Scotland’s War tartan commemorates the role played by Scots in World War I
A new tartan, designed for the Scotland’s War project, honours the roles played both by servicemen and women and those on the Home Front in the Great War, particularly those who gave their lives for their country.
The tartan was conceived by Professor Yvonne McEwen, project director of Scotland’s War, a project that works to provide opportunities for people around Scotland to participate in its public engagement education, arts, and cultural activities, and to learn about the war and its consequences in meaningful ways.
The tartan was unveiled at the Craiglockhart campus of Edinburgh Napier University, where Professor McEwen explained the reasons for creating the Scotland's War tartan: ‘To me, having a tartan was the most obvious and unifying thing for Scots and the Scots Diaspora.
‘There are so many regimental tartans, but no particular ones for the Great War.
‘Yet we are an old nation and a battle-weary nation who lost between 100,000 and 130,000 lives in that war alone. No consistent figure exists for the number killed, but per head of population Scotland contributed more than any other nation for people fighting in the war.’
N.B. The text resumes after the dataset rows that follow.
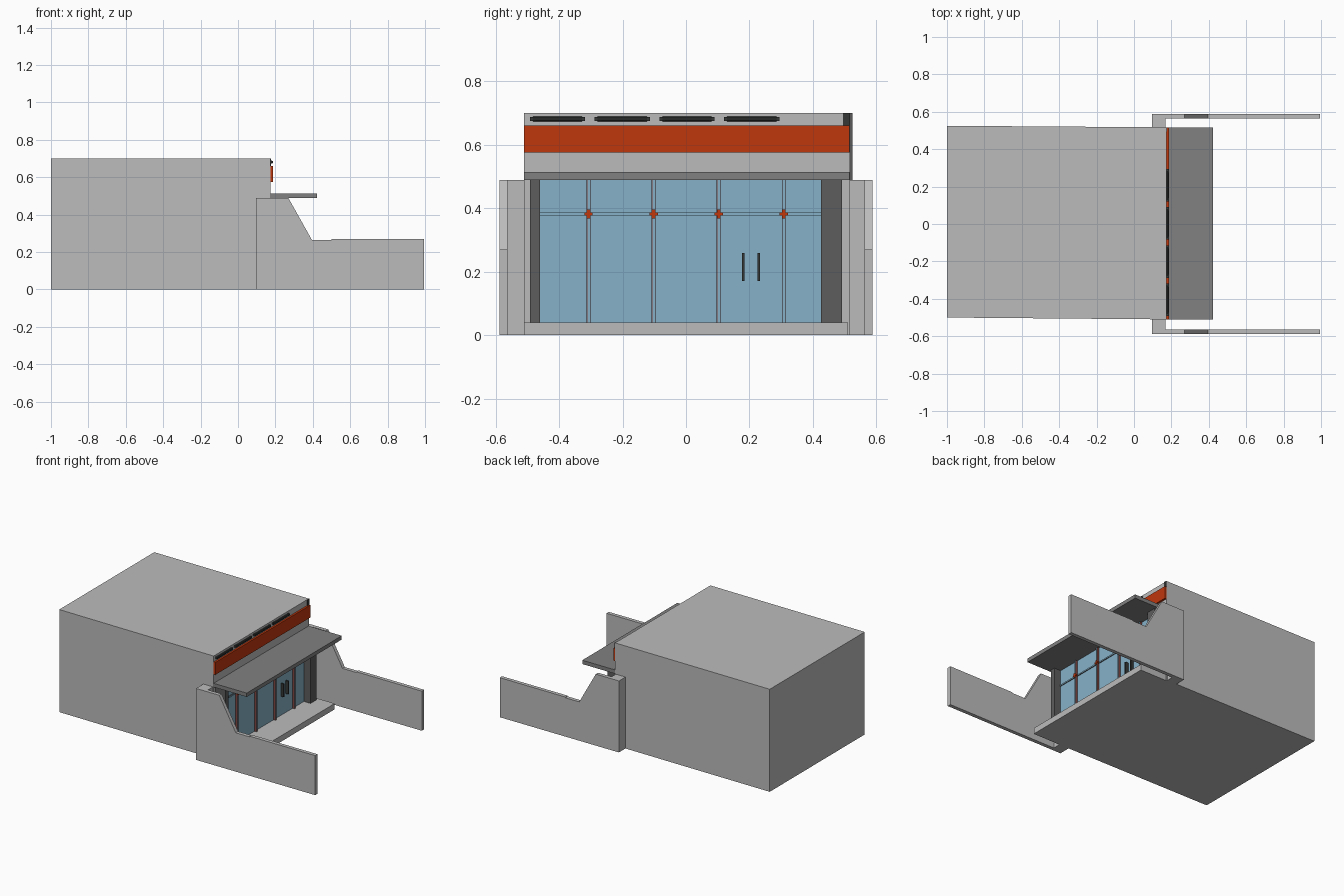
import bpy, bmesh, math

if "Cube" in bpy.data.objects:
    bpy.data.objects.remove(bpy.data.objects["Cube"])


def mat(name, r, g, b):
    m = bpy.data.materials.new(name)
    m.diffuse_color = (r, g, b, 1)
    m.use_nodes = True
    m.node_tree.nodes["Principled BSDF"].inputs["Base Color"].default_value = m.diffuse_color
    return m


CONCRETE = mat("light_concrete", 0.50, 0.50, 0.50)
CANOPY = mat("mid_grey", 0.22, 0.22, 0.22)
DARK = mat("dark_grey", 0.11, 0.11, 0.11)
BLACK = mat("charcoal", 0.035, 0.037, 0.037)
ORANGE = mat("burnt_orange", 0.53, 0.038, 0.004)
GLASS = mat("blue_glass", 0.24, 0.44, 0.58)
MAROON = mat("dull_red", 0.22, 0.06, 0.05)


def prism(name, pts, axis, lo, hi, *mats):
    """Extrude a closed profile along an axis ('y': pts are x,z; 'z': pts are x,y)."""
    bm = bmesh.new()
    put = (lambda p, d: (p[0], d, p[1])) if axis == 'y' else (lambda p, d: (p[0], p[1], d))
    a = [bm.verts.new(put(p, lo)) for p in pts]
    b = [bm.verts.new(put(p, hi)) for p in pts]
    bm.faces.new(a)
    bm.faces.new(b[::-1])
    n = len(pts)
    for i in range(n):
        bm.faces.new((a[i], b[i], b[(i + 1) % n], a[(i + 1) % n]))
    bmesh.ops.recalc_face_normals(bm, faces=bm.faces)
    me = bpy.data.meshes.new(name)
    bm.to_mesh(me)
    bm.free()
    ob = bpy.data.objects.new(name, me)
    bpy.context.collection.objects.link(ob)
    for m in mats:
        me.materials.append(m)
    return ob


def box(name, x0, x1, y0, y1, z0, z1, *mats):
    return prism(name, [(x0, y0), (x1, y0), (x1, y1), (x0, y1)], 'z', z0, z1, *mats)


# main hall, very slightly skewed in plan
prism("main_hall", [(-1, -0.5), (0.173, -0.51), (0.173, 0.517), (-1, 0.525)],
      'z', 0, 0.70, CONCRETE)
box("parapet_corner_plate", 0.173, 0.177, 0.495, 0.517, 0.66, 0.70, BLACK)

# entrance slab, canopy and fascia band
box("entrance_slab", 0.165, 0.373, -0.51, 0.51, 0, 0.04, CONCRETE)
box("canopy", 0.17, 0.423, -0.51, 0.515, 0.488, 0.514, CANOPY)
box("fascia_band", 0.173, 0.186, -0.51, 0.515, 0.575, 0.66, ORANGE)

# side walls with return piers
wall = [(0.095, 0), (0.995, 0), (0.995, 0.27), (0.5, 0.27), (0.5, 0.265),
        (0.395, 0.265), (0.27, 0.488), (0.095, 0.488)]
for s, side in ((-1, "near"), (1, "far")):
    y0, y1 = sorted((s * 0.563, s * 0.588))
    prism(side + "_side_wall", wall, 'y', y0, y1, CONCRETE)
    y0, y1 = sorted((s * 0.505, s * 0.564))
    box(side + "_pier", 0.095, 0.168, y0, y1, 0, 0.488, CONCRETE)

# storefront glass and dark end columns
box("storefront_glass", 0.17, 0.20, -0.46, 0.425, 0.04, 0.488, GLASS)
box("near_column", 0.17, 0.25, -0.492, -0.46, 0.04, 0.488, DARK)
box("far_column", 0.17, 0.25, 0.425, 0.492, 0.04, 0.488, DARK)


def glaze_front(ob):
    """Front (+x) faces take the glass colour."""
    for f in ob.data.polygons:
        f.material_index = 1 if f.normal.x > 0.9 else 0


# glazing bars with orange cross brackets
glaze_front(box("transom", 0.20, 0.206, -0.46, 0.425, 0.377, 0.386, DARK, GLASS))
for i in range(4):
    y = -0.307 + i * 0.205
    glaze_front(box("mullion", 0.20, 0.214, y - 0.004, y + 0.004, 0.04, 0.488, MAROON, GLASS))
    for side in (-1, 1):
        e = y + side * 0.005
        box("mullion_edge", 0.20, 0.214, e - 0.0012, e + 0.0012, 0.04, 0.488, MAROON)
    box("bracket_upright", 0.20, 0.219, y - 0.006, y + 0.006, 0.368, 0.395, ORANGE)
    box("bracket_arm", 0.20, 0.218, y - 0.013, y + 0.013, 0.377, 0.386, ORANGE)

# door handles
for y in (0.18, 0.23):
    box("door_handle", 0.20, 0.222, y - 0.004, y + 0.004, 0.17, 0.259, BLACK)

# strip lamps above the fascia
for i in range(4):
    y = -0.405 + i * 0.204
    bpy.ops.mesh.primitive_cylinder_add(vertices=10, radius=0.008, depth=0.155,
                                        location=(0.180, y, 0.681), rotation=(math.pi / 2, 0, 0))
    lamp = bpy.context.object
    lamp.name = "strip_lamp"
    lamp.data.materials.append(BLACK)
    for s in (-1, 1):
        e = y + s * 0.078
        box("lamp_end", 0.173, 0.186, e - 0.009, e + 0.009, 0.675, 0.687, BLACK)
Tartan designer Hamish Carruthers, who gave his services in designing the Scotland’s War free of charge, added: ‘I was delighted to be asked to design “Scotland’s War”. It has five colours and as well as the scarlet, there’s khaki to represent army regiments; grey for the royal Flying Corps and Air Force; navy blue for the Royal Navy and its supporting organisations such as the Merchant Navy and gold for the Lion Rampant and to represent the light coming back in 2018.
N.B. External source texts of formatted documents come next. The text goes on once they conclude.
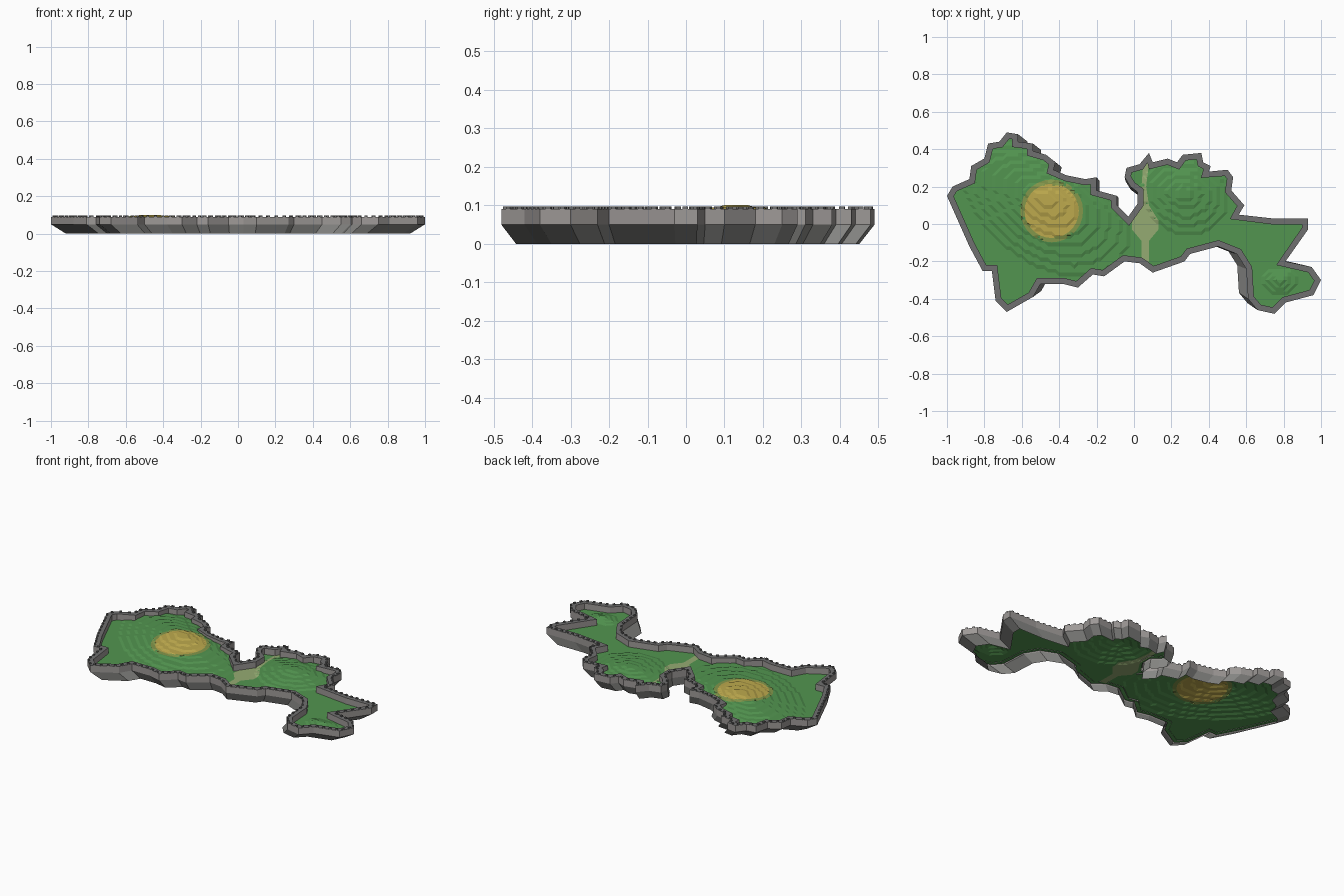
import bpy, bmesh, math
from mathutils import Vector

if "Cube" in bpy.data.objects:
    bpy.data.objects.remove(bpy.data.objects["Cube"])

def mat(name, rgb):
    m = bpy.data.materials.new(name)
    m.diffuse_color = (*rgb, 1)
    m.use_nodes = True
    m.node_tree.nodes["Principled BSDF"].inputs["Base Color"].default_value = m.diffuse_color
    return m

GRASS = mat("grass green", (.085, .30, .08))
GOLD = mat("gold", (.51, .40, .075))
OLIVE = mat("olive rim", (.23, .31, .07))
PATH = mat("pale green path", (.30, .41, .17))
STONE = mat("stone grey", (.34, .32, .31))
WALK = mat("dark walkway grey", (.16, .16, .16))
ROCK = mat("rock grey", (.24, .24, .23))

# island outline, in hundredths of a unit, clockwise from the west tip
RAW = [-100,15, -97,20, -88,24, -87,31, -80,35, -78,43, -72,44, -68,49, -62,48,
       -62,44, -54,43, -54,39, -47,37, -42,33, -43,29, -36,26, -26,24, -20,25,
       -20,18, -9,15, -9,10, -3,4, 2,11, 2,17, -2,20, -5,25, -4,30, 3,32, 8,38,
       10,33, 18,35, 23,33, 26,37, 36,38, 37,33, 41,31, 40,28, 50,29, 53,25,
       52,18, 59,10, 56,5, 74,3, 93,3, 93,-3, 81,-20, 95,-23, 100,-30, 96,-38,
       81,-42, 75,-48, 66,-46, 61,-40, 60,-24, 55,-16, 45,-12, 30,-16, 27,-20,
       10,-26, 3,-21, -5,-20, -16,-28, -22,-27, -30,-34, -38,-32, -50,-32,
       -54,-39, -68,-47, -74,-41, -76,-25, -81,-25, -88,-12]
OUT = [Vector((RAW[i] / 100, RAW[i + 1] / 100)) for i in range(0, len(RAW), 2)]
Z_MID, Z_TOP = .05, .09

def inset(pts, d):
    """Mitred inward offset of a clockwise loop."""
    res = []
    for i, p in enumerate(pts):
        a = (p - pts[i - 1]).normalized()
        b = (pts[(i + 1) % len(pts)] - p).normalized()
        n = Vector((a.y, -a.x)) + Vector((b.y, -b.x))
        n.normalize()
        c = max(.6, n.dot(Vector((a.y, -a.x))))
        res.append(p + n * d / c)
    return res

def finish(bm, name, mats):
    me = bpy.data.meshes.new(name)
    bm.to_mesh(me)
    bm.free()
    for m in mats:
        me.materials.append(m)
    ob = bpy.data.objects.new(name, me)
    bpy.context.collection.objects.link(ob)
    return ob

# terraced hills: centre, radius x, radius south, radius north, tilt, steps
HILLS = [(-.47, .14, .45, .38, .25, .35, 8),
         (.27, .17, .23, .22, .16, .1, 5),
         (.78, -.30, .09, .07, .06, 0, 3)]

def height(x, y):
    best = 0
    for cx, cy, rx, rs, rn, tilt, n in HILLS:
        dx = x - cx
        dy = y - cy + tilt * dx
        r = math.hypot(dx / rx, dy / (rs if dy < 0 else rn))
        best = max(best, math.ceil(n * (1 - r)) if r < 1 else 0)
    return Z_MID + .002 + best * .0058

def drape(name, pts, m, lift, cell=.02):
    """Cut a flat outline into grid cells and lay it on the terrain."""
    bm = bmesh.new()
    f = bm.faces.new([bm.verts.new((p.x, p.y, 0)) for p in pts])
    f.normal_update()
    if f.normal.z < 0:
        f.normal_flip()
    for axis in (0, 1):
        lo = min(p[axis] for p in pts)
        hi = max(p[axis] for p in pts)
        no = Vector((1 - axis, axis, 0))
        for k in range(math.ceil(lo / cell), math.floor(hi / cell) + 1):
            bmesh.ops.bisect_plane(bm, geom=bm.verts[:] + bm.edges[:] + bm.faces[:],
                                   plane_co=no * (k * cell + .0003), plane_no=no, dist=1e-6)
    for v in bm.verts:
        v.co.z = height(v.co.x, v.co.y) + lift
    bmesh.ops.triangulate(bm, faces=bm.faces[:])
    return finish(bm, name, [m])

# ground sheet
drape("ground", inset(OUT, .008), GRASS, 0)

# painted patches, seen from above and from below
def circle(cx, cy, r, n=28):
    return [Vector((cx + r * math.cos(t * math.tau / n), cy + r * math.sin(t * math.tau / n)))
            for t in range(n)]

path = [Vector(p) for p in [(.04, -.20), (.08, -.20), (.08, -.09), (.13, -.03), (.13, .02),
                            (.08, .10), (.065, .20), (.08, .33), (.05, .33), (.04, .20),
                            (.04, .10), (-.01, .02), (-.01, -.03), (.04, -.09)]]
for side, s in (("upper", 1), ("lower", -1)):
    drape("gold_rim_" + side, circle(-.44, .07, .168), OLIVE, s * .0012)
    drape("gold_disc_" + side, circle(-.44, .07, .145), GOLD, s * .0024)
    drape("path_" + side, path, PATH, s * .0015)

def bridge(bm, a, b, mi):
    n = len(a)
    for i in range(n):
        j = (i + 1) % n
        bm.faces.new((a[i], a[j], b[j], b[i])).material_index = mi

def ring(bm, pts, z):
    return [bm.verts.new((p.x, p.y, z)) for p in pts]

# perimeter wall with a dark walkway on top
inner = inset(OUT, .032)
bm = bmesh.new()
loops = [ring(bm, OUT, Z_MID), ring(bm, OUT, Z_TOP), ring(bm, inner, Z_TOP), ring(bm, inner, Z_MID)]
for k, mi in enumerate((0, 1, 0)):
    bridge(bm, loops[k], loops[k + 1], mi)
bmesh.ops.recalc_face_normals(bm, faces=bm.faces[:])
finish(bm, "wall", [STONE, WALK])

# rock skirt tapering to the open base
bm = bmesh.new()
bridge(bm, ring(bm, [p * .92 for p in OUT], 0), ring(bm, OUT, Z_MID), 0)
bmesh.ops.recalc_face_normals(bm, faces=bm.faces[:])
finish(bm, "rock_skirt", [ROCK])

# battlement blocks along the outer edge
bm = bmesh.new()
rim = inset(OUT, .006)
for i, p in enumerate(rim):
    q = rim[(i + 1) % len(rim)]
    d = q - p
    n = max(1, round(d.length / .04))
    ang = math.atan2(d.y, d.x)
    for k in range(n):
        c = p + d * (k + .5) / n
        vs = bmesh.ops.create_cube(bm, size=1)["verts"]
        for v in vs:
            x, y = v.co.x * .014, v.co.y * .010
            v.co = (c.x + x * math.cos(ang) - y * math.sin(ang),
                    c.y + x * math.sin(ang) + y * math.cos(ang),
                    Z_TOP + .003 + v.co.z * .008)
finish(bm, "battlements", [WALK])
For more on Scotland’s War (1914-1919), visit the project website where you can explore more than 2,000 pages reflecting the significant sacrifice made by the people of Scotland on the home and fighting fronts in World War I. The Scotland’s War (1914-1919) Project will continue until the centenary of the Treaty of Versailles in June 1919, which ended the war.